§ THE TASK:
You are asked to repeat the listing word for word and to leave out its pictures.

§ SOURCE MATERIAL:
-------
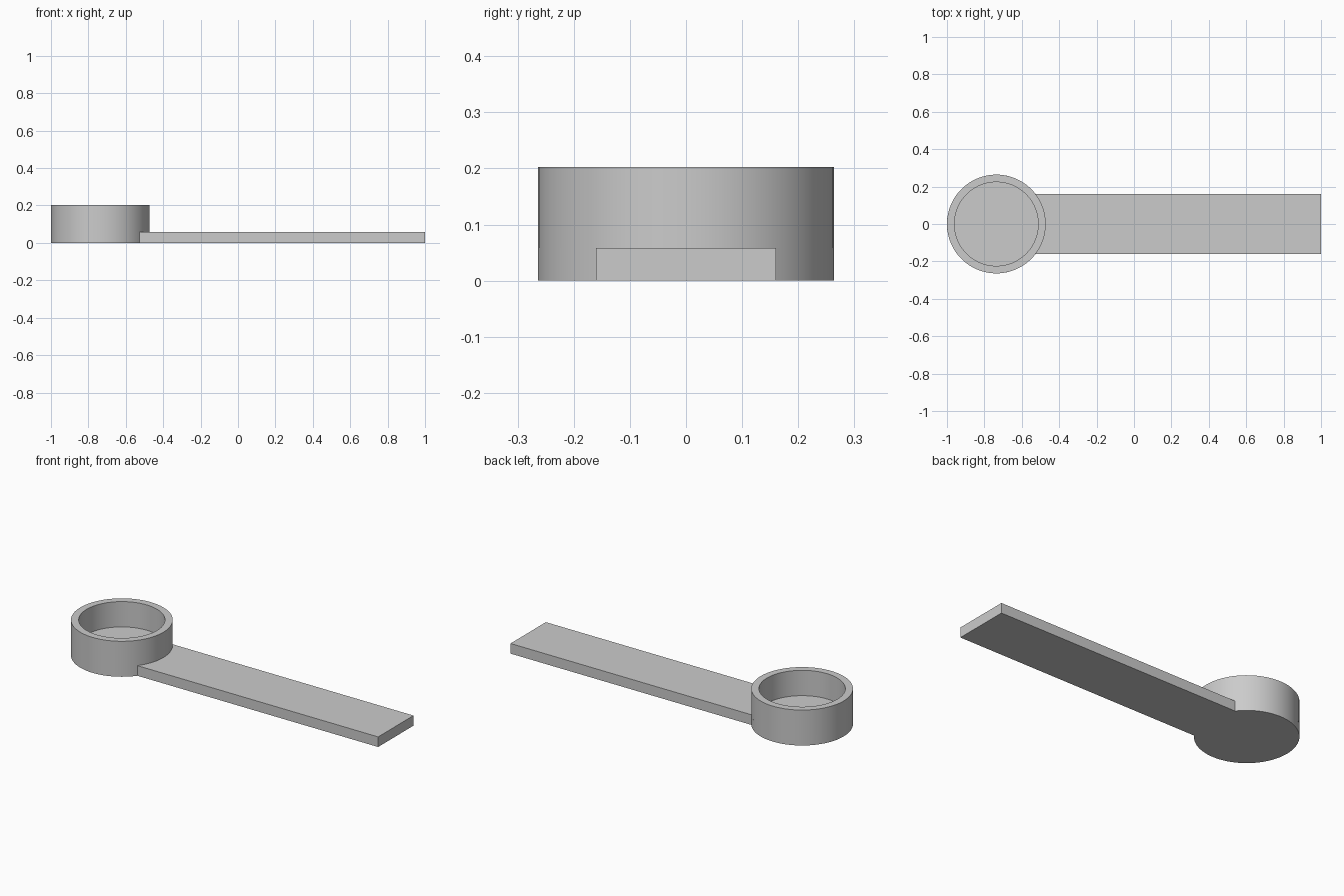
import bpy, bmesh, math

if "Cube" in bpy.data.objects:
    bpy.data.objects.remove(bpy.data.objects["Cube"])

CX, R_OUT, R_IN = -0.736, 0.264, 0.224   # cup centre and radii
HALF_W, PLATE_H, CUP_H = 0.16, 0.058, 0.203
SEG = 96

grey = bpy.data.materials.new("plain grey")
grey.diffuse_color = (0.6, 0.6, 0.6, 1)
grey.use_nodes = True
grey.node_tree.nodes["Principled BSDF"].inputs["Base Color"].default_value = grey.diffuse_color


def finish(bm, name):
    bmesh.ops.recalc_face_normals(bm, faces=bm.faces)
    mesh = bpy.data.meshes.new(name)
    bm.to_mesh(mesh)
    bm.free()
    mesh.materials.append(grey)
    obj = bpy.data.objects.new(name, mesh)
    bpy.context.collection.objects.link(obj)
    bpy.ops.object.select_all(action='DESELECT')
    bpy.context.view_layer.objects.active = obj
    obj.select_set(True)
    bpy.ops.object.shade_smooth_by_angle(angle=math.radians(30))
    return obj


# Base: cup floor and flat handle as one keyhole-shaped plate
start = math.asin(HALF_W / R_OUT)
sweep = 2 * math.pi - 2 * start
outline = [(1, -HALF_W), (1, HALF_W)]
for i in range(SEG + 1):
    a = start + sweep * i / SEG
    outline.append((CX + R_OUT * math.cos(a), R_OUT * math.sin(a)))
bm = bmesh.new()
face = bm.faces.new([bm.verts.new((x, y, 0)) for x, y in outline])
ext = bmesh.ops.extrude_face_region(bm, geom=[face], use_keep_orig=True)
top = [v for v in ext["geom"] if isinstance(v, bmesh.types.BMVert)]
bmesh.ops.translate(bm, verts=top, vec=(0, 0, PLATE_H))
finish(bm, "handle_and_floor")

# Cup wall: square ring section turned around the cup axis
section = [(R_OUT, PLATE_H), (R_OUT, CUP_H), (R_IN, CUP_H), (R_IN, PLATE_H)]
bm = bmesh.new()
rings = []
for i in range(SEG):
    a = 2 * math.pi * i / SEG
    rings.append([bm.verts.new((CX + r * math.cos(a), r * math.sin(a), z))
                  for r, z in section])
for i in range(SEG):
    p, q = rings[i], rings[(i + 1) % SEG]
    for j in range(4):
        k = (j + 1) % 4
        bm.faces.new((p[j], q[j], q[k], p[k]))
finish(bm, "cup_wall")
-------
§ EXERCISE ANSWER:
import bpy, bmesh, math

if "Cube" in bpy.data.objects:
    bpy.data.objects.remove(bpy.data.objects["Cube"])

CX, R_OUT, R_IN = -0.736, 0.264, 0.224   # cup centre and radii
HALF_W, PLATE_H, CUP_H = 0.16, 0.058, 0.203
SEG = 96

grey = bpy.data.materials.new("plain grey")
grey.diffuse_color = (0.6, 0.6, 0.6, 1)
grey.use_nodes = True
grey.node_tree.nodes["Principled BSDF"].inputs["Base Color"].default_value = grey.diffuse_color


def finish(bm, name):
    bmesh.ops.recalc_face_normals(bm, faces=bm.faces)
    mesh = bpy.data.meshes.new(name)
    bm.to_mesh(mesh)
    bm.free()
    mesh.materials.append(grey)
    obj = bpy.data.objects.new(name, mesh)
    bpy.context.collection.objects.link(obj)
    bpy.ops.object.select_all(action='DESELECT')
    bpy.context.view_layer.objects.active = obj
    obj.select_set(True)
    bpy.ops.object.shade_smooth_by_angle(angle=math.radians(30))
    return obj


# Base: cup floor and flat handle as one keyhole-shaped plate
start = math.asin(HALF_W / R_OUT)
sweep = 2 * math.pi - 2 * start
outline = [(1, -HALF_W), (1, HALF_W)]
for i in range(SEG + 1):
    a = start + sweep * i / SEG
    outline.append((CX + R_OUT * math.cos(a), R_OUT * math.sin(a)))
bm = bmesh.new()
face = bm.faces.new([bm.verts.new((x, y, 0)) for x, y in outline])
ext = bmesh.ops.extrude_face_region(bm, geom=[face], use_keep_orig=True)
top = [v for v in ext["geom"] if isinstance(v, bmesh.types.BMVert)]
bmesh.ops.translate(bm, verts=top, vec=(0, 0, PLATE_H))
finish(bm, "handle_and_floor")

# Cup wall: square ring section turned around the cup axis
section = [(R_OUT, PLATE_H), (R_OUT, CUP_H), (R_IN, CUP_H), (R_IN, PLATE_H)]
bm = bmesh.new()
rings = []
for i in range(SEG):
    a = 2 * math.pi * i / SEG
    rings.append([bm.verts.new((CX + r * math.cos(a), r * math.sin(a), z))
                  for r, z in section])
for i in range(SEG):
    p, q = rings[i], rings[(i + 1) % SEG]
    for j in range(4):
        k = (j + 1) % 4
        bm.faces.new((p[j], q[j], q[k], p[k]))
finish(bm, "cup_wall")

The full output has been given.